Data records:
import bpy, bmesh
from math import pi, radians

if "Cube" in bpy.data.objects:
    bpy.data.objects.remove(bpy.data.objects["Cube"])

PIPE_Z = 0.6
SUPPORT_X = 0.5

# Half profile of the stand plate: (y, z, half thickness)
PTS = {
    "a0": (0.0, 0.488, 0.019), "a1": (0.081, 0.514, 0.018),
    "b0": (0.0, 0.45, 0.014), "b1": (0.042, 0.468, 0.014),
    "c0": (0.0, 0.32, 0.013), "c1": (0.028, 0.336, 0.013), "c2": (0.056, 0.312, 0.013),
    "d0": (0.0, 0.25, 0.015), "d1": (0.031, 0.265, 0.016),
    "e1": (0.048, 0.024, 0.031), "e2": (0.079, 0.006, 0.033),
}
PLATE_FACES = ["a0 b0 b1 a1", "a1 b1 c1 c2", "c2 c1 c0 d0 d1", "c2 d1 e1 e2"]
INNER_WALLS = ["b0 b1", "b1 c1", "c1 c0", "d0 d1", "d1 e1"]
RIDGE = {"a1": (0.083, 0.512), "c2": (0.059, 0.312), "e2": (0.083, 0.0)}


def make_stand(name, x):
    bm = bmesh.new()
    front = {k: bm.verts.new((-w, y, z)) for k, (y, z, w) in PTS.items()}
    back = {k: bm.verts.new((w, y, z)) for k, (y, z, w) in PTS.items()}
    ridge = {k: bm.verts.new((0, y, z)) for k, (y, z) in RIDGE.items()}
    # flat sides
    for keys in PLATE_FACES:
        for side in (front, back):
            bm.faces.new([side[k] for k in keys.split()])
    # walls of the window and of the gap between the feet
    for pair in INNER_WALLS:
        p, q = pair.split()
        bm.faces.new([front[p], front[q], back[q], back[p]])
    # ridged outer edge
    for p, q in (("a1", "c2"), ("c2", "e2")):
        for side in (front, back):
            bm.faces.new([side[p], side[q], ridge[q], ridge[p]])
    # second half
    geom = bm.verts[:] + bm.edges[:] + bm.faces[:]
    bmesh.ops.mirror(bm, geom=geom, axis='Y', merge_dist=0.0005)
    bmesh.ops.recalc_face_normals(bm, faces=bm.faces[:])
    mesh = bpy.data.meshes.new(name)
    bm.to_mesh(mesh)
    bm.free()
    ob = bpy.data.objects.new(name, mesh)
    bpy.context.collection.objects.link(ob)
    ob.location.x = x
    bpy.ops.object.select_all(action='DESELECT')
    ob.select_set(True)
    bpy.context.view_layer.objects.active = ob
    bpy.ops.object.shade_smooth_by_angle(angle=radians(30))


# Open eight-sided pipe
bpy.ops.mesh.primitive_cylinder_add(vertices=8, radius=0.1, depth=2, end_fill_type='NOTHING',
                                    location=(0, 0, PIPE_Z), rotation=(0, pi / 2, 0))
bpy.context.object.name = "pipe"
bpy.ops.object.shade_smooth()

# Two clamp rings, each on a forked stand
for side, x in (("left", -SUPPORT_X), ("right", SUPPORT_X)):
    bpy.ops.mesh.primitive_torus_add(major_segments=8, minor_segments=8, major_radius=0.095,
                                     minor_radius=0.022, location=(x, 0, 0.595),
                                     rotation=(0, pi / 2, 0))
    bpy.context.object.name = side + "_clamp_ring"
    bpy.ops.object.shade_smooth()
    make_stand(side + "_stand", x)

◆ ACTIVITY:
How many of the lines above include the string "location"? Only the number should be written.

◆ ANSWER FOR THIS EXERCISE:
3